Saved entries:
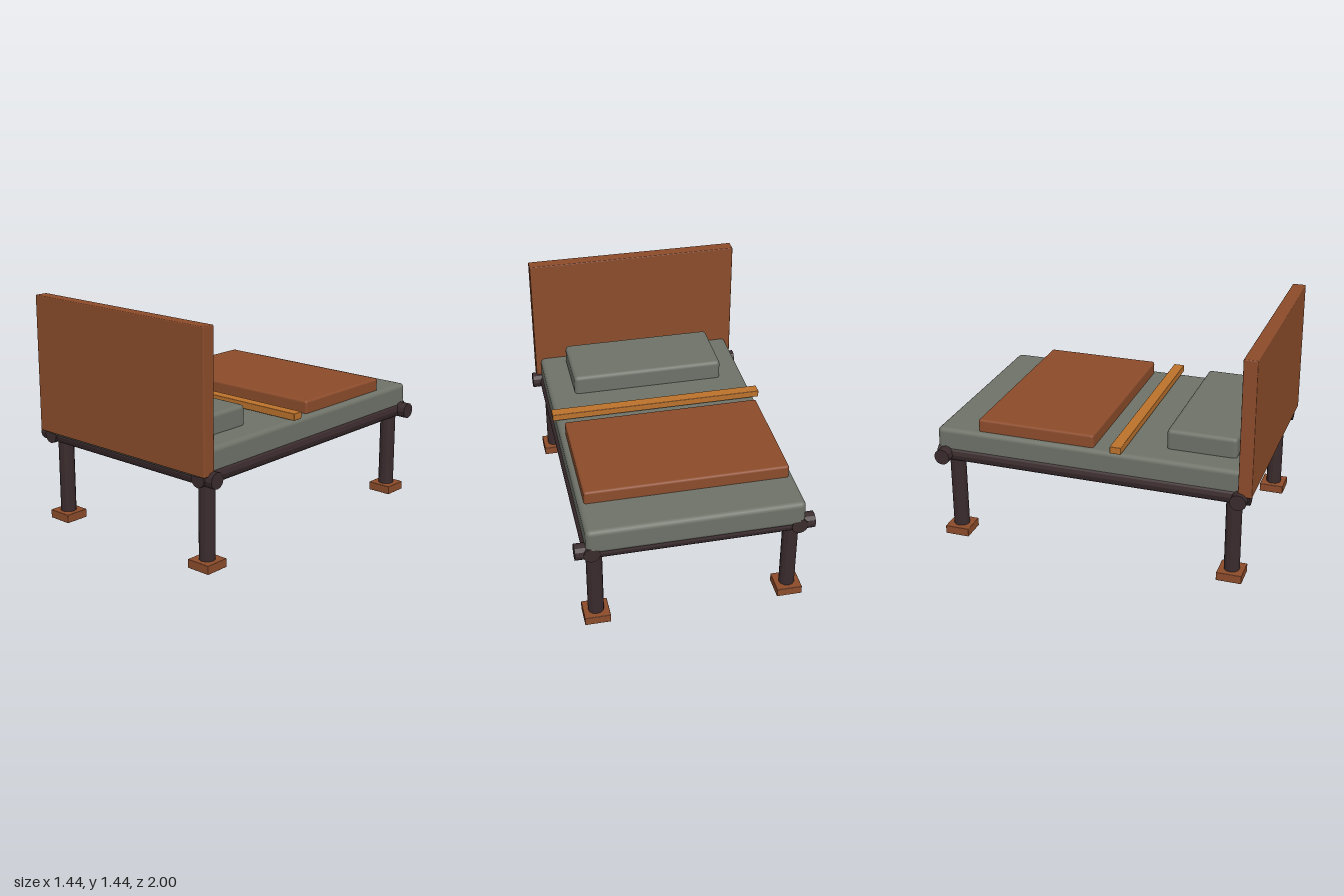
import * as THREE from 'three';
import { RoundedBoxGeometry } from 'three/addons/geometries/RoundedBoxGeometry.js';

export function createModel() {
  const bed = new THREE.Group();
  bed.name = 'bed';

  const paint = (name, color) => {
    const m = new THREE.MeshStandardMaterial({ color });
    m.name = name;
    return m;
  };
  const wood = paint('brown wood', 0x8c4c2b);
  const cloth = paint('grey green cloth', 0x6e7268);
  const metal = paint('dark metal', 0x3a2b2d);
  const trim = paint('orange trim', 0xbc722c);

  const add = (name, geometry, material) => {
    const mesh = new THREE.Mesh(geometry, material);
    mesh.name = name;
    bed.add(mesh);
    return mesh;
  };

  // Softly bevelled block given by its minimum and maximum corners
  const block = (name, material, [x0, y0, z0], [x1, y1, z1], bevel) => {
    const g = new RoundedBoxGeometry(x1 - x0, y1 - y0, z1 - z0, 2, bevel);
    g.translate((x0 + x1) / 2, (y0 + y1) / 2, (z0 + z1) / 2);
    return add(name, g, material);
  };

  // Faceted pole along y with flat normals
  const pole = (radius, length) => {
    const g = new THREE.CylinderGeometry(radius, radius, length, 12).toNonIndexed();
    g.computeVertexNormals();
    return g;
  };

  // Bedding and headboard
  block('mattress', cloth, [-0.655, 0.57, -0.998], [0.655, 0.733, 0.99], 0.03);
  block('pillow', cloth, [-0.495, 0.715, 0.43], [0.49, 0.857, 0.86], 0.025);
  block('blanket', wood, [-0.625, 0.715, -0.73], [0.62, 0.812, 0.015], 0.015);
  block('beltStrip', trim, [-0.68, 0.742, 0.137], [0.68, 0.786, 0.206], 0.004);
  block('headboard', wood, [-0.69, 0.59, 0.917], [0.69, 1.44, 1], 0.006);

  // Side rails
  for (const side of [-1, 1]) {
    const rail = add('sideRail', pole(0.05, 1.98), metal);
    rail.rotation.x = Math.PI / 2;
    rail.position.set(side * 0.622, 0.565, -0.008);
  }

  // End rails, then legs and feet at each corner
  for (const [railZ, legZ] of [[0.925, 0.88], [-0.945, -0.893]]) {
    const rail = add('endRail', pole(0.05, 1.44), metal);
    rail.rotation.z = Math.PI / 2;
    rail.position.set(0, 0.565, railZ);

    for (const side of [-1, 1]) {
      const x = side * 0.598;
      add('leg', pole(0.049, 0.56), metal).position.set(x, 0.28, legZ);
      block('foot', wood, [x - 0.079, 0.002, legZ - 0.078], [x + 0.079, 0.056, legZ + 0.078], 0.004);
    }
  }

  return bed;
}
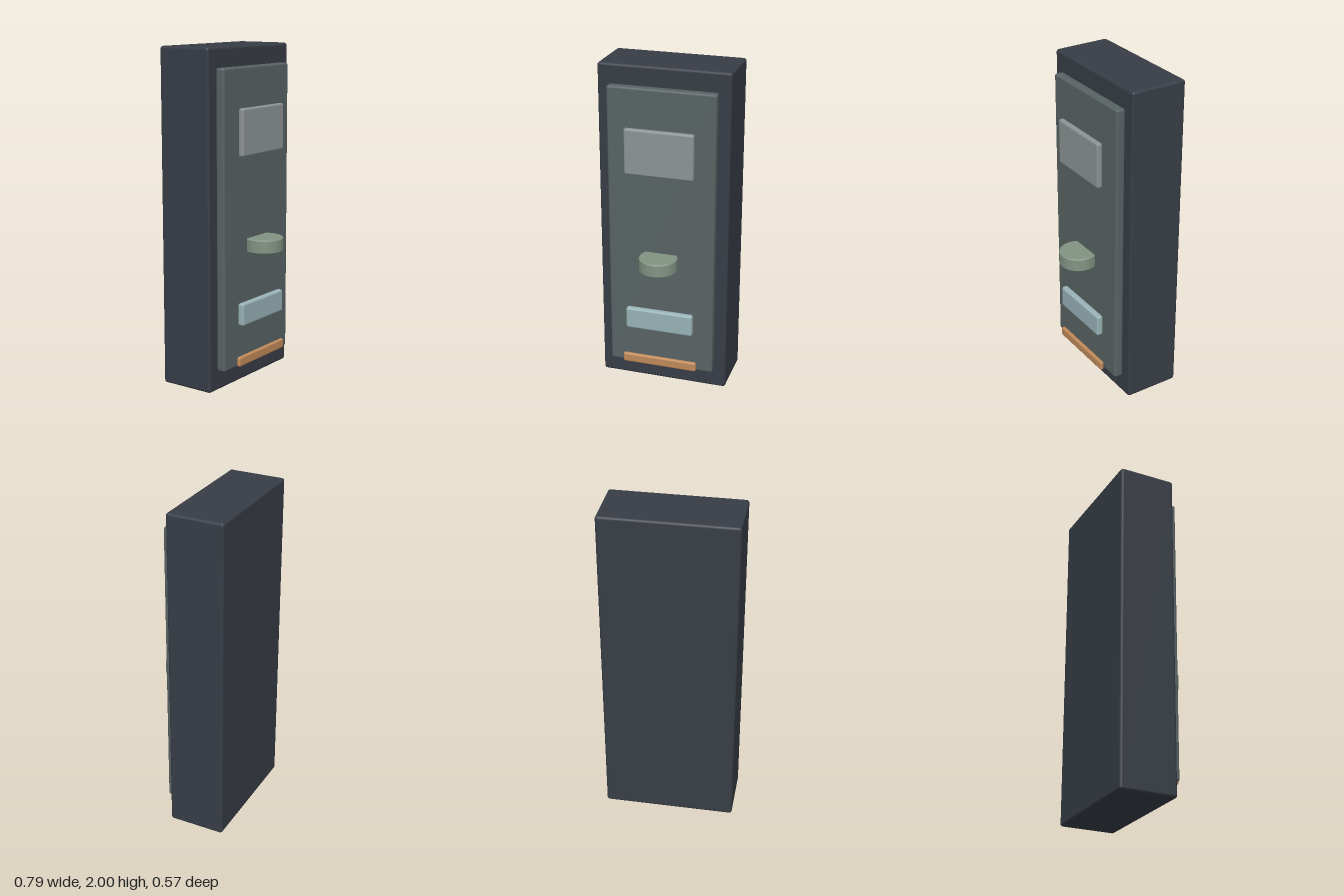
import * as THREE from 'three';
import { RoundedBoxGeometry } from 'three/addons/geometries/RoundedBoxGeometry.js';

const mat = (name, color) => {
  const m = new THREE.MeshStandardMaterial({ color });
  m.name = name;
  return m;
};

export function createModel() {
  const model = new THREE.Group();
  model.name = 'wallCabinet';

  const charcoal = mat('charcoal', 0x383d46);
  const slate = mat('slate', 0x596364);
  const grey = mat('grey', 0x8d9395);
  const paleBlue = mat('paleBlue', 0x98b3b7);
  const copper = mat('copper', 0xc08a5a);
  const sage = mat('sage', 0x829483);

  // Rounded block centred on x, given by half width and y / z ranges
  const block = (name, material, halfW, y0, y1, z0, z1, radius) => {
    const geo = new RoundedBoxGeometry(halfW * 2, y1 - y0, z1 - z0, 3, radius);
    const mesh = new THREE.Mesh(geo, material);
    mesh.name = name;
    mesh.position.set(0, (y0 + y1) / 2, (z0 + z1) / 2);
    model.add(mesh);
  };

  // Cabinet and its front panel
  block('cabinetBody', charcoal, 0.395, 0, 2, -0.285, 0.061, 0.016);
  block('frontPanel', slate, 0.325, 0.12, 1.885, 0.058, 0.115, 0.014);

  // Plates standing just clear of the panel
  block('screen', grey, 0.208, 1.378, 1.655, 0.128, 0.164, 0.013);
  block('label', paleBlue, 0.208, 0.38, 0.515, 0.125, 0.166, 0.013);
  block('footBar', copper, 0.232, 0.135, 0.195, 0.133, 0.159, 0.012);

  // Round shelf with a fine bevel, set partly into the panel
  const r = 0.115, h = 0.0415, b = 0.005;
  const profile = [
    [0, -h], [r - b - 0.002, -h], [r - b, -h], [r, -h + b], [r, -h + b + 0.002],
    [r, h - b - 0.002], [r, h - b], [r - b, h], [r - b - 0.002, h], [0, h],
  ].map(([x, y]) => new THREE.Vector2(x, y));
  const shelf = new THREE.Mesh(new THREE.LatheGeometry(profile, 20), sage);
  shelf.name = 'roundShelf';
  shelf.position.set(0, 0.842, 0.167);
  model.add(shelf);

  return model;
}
---
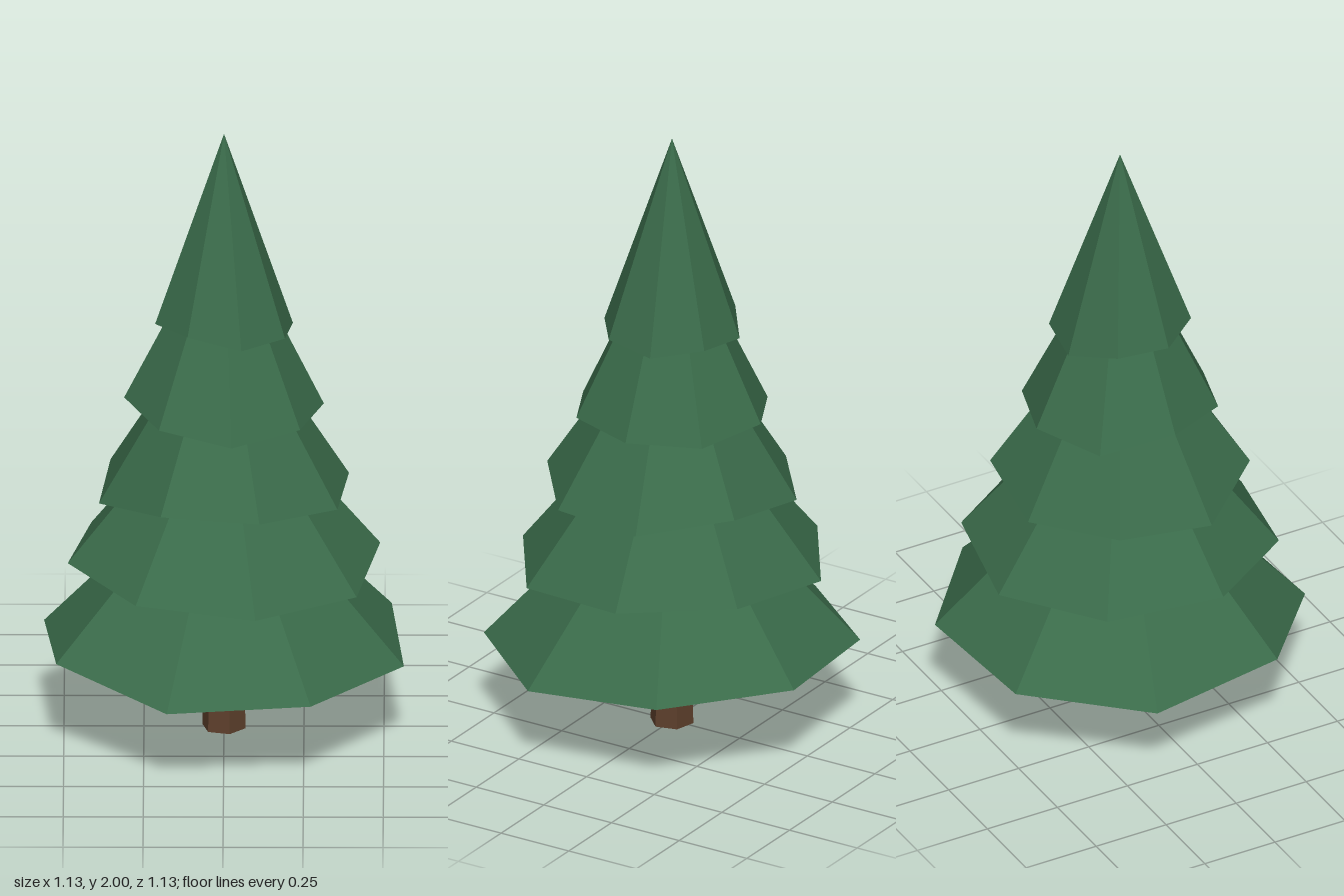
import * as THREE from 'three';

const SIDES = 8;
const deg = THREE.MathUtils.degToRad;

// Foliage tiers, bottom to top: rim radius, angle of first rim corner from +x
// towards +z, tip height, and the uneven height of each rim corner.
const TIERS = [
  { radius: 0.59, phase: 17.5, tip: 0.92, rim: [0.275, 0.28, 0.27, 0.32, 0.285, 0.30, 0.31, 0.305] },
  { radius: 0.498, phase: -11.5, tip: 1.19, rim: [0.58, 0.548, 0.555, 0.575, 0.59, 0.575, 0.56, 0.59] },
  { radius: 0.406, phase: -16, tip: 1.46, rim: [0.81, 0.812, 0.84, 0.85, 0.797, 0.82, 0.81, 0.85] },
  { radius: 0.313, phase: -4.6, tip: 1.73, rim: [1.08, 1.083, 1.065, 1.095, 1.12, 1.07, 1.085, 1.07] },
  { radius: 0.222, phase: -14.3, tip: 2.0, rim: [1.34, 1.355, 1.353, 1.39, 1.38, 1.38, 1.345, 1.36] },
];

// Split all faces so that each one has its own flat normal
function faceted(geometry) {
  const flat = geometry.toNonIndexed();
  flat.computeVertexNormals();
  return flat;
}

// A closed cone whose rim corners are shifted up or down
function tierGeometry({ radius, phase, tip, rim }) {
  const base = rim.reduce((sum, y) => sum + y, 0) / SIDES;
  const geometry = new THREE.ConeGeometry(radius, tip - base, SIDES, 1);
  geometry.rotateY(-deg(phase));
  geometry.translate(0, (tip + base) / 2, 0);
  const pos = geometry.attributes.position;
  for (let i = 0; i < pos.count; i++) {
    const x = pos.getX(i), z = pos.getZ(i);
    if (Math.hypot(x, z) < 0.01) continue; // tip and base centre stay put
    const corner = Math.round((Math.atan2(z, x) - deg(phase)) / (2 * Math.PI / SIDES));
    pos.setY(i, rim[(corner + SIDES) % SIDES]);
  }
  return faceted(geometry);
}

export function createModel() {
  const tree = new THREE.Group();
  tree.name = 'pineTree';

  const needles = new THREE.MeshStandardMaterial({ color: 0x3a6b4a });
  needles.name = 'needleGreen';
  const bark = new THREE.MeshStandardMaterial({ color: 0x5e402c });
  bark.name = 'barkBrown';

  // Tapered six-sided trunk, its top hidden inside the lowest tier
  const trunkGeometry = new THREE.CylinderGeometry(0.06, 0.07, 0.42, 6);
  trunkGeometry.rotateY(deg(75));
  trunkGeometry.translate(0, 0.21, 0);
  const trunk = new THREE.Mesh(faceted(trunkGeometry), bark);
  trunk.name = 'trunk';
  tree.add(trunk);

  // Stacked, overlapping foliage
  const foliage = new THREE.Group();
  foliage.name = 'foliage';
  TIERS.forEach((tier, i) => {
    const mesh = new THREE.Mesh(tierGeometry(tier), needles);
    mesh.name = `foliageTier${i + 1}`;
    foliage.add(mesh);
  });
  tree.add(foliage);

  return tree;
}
--
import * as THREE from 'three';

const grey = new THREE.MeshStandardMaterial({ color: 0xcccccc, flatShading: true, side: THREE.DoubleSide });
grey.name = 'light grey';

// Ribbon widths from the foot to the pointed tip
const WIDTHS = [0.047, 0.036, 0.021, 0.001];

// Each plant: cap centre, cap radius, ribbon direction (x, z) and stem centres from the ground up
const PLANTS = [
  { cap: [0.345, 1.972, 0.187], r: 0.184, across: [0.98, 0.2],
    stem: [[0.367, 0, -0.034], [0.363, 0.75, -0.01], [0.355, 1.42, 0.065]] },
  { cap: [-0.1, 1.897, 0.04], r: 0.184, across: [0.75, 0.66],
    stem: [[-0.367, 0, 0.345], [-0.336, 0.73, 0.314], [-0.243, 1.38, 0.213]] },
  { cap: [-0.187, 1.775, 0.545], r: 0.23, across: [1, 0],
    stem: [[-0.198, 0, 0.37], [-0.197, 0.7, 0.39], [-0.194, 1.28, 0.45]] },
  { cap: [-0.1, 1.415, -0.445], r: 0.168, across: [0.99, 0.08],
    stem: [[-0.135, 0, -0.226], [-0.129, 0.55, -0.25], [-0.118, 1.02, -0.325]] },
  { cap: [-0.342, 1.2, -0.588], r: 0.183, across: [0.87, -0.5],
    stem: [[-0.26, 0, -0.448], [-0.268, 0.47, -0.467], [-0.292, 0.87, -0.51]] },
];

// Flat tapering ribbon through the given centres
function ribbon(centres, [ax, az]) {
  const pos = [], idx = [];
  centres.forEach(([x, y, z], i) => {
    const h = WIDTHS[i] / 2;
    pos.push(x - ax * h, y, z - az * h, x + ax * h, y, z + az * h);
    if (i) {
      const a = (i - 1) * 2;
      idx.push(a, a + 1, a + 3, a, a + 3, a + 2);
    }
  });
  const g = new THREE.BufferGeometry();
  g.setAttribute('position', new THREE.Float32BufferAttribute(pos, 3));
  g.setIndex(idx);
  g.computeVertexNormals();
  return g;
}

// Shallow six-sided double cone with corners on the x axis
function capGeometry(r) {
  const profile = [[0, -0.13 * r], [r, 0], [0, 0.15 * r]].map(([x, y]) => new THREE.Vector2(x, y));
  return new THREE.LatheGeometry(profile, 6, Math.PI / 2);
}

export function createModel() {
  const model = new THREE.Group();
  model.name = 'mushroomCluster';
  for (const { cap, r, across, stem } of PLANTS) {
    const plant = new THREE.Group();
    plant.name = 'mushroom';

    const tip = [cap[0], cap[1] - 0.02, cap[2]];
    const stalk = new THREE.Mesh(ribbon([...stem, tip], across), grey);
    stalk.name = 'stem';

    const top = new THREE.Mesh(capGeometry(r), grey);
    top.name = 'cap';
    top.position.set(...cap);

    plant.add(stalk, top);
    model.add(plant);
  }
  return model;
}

## Work order
After locating the line holding "grey.name = 'light grey';" above, output exactly that line and every line after it through the line holding "plant.name = 'mushroom';". Include nothing else.

## Written response
grey.name = 'light grey';

// Ribbon widths from the foot to the pointed tip
const WIDTHS = [0.047, 0.036, 0.021, 0.001];

// Each plant: cap centre, cap radius, ribbon direction (x, z) and stem centres from the ground up
const PLANTS = [
  { cap: [0.345, 1.972, 0.187], r: 0.184, across: [0.98, 0.2],
    stem: [[0.367, 0, -0.034], [0.363, 0.75, -0.01], [0.355, 1.42, 0.065]] },
  { cap: [-0.1, 1.897, 0.04], r: 0.184, across: [0.75, 0.66],
    stem: [[-0.367, 0, 0.345], [-0.336, 0.73, 0.314], [-0.243, 1.38, 0.213]] },
  { cap: [-0.187, 1.775, 0.545], r: 0.23, across: [1, 0],
    stem: [[-0.198, 0, 0.37], [-0.197, 0.7, 0.39], [-0.194, 1.28, 0.45]] },
  { cap: [-0.1, 1.415, -0.445], r: 0.168, across: [0.99, 0.08],
    stem: [[-0.135, 0, -0.226], [-0.129, 0.55, -0.25], [-0.118, 1.02, -0.325]] },
  { cap: [-0.342, 1.2, -0.588], r: 0.183, across: [0.87, -0.5],
    stem: [[-0.26, 0, -0.448], [-0.268, 0.47, -0.467], [-0.292, 0.87, -0.51]] },
];

// Flat tapering ribbon through the given centres
function ribbon(centres, [ax, az]) {
  const pos = [], idx = [];
  centres.forEach(([x, y, z], i) => {
    const h = WIDTHS[i] / 2;
    pos.push(x - ax * h, y, z - az * h, x + ax * h, y, z + az * h);
    if (i) {
      const a = (i - 1) * 2;
      idx.push(a, a + 1, a + 3, a, a + 3, a + 2);
    }
  });
  const g = new THREE.BufferGeometry();
  g.setAttribute('position', new THREE.Float32BufferAttribute(pos, 3));
  g.setIndex(idx);
  g.computeVertexNormals();
  return g;
}

// Shallow six-sided double cone with corners on the x axis
function capGeometry(r) {
  const profile = [[0, -0.13 * r], [r, 0], [0, 0.15 * r]].map(([x, y]) => new THREE.Vector2(x, y));
  return new THREE.LatheGeometry(profile, 6, Math.PI / 2);
}

export function createModel() {
  const model = new THREE.Group();
  model.name = 'mushroomCluster';
  for (const { cap, r, across, stem } of PLANTS) {
    const plant = new THREE.Group();
    plant.name = 'mushroom';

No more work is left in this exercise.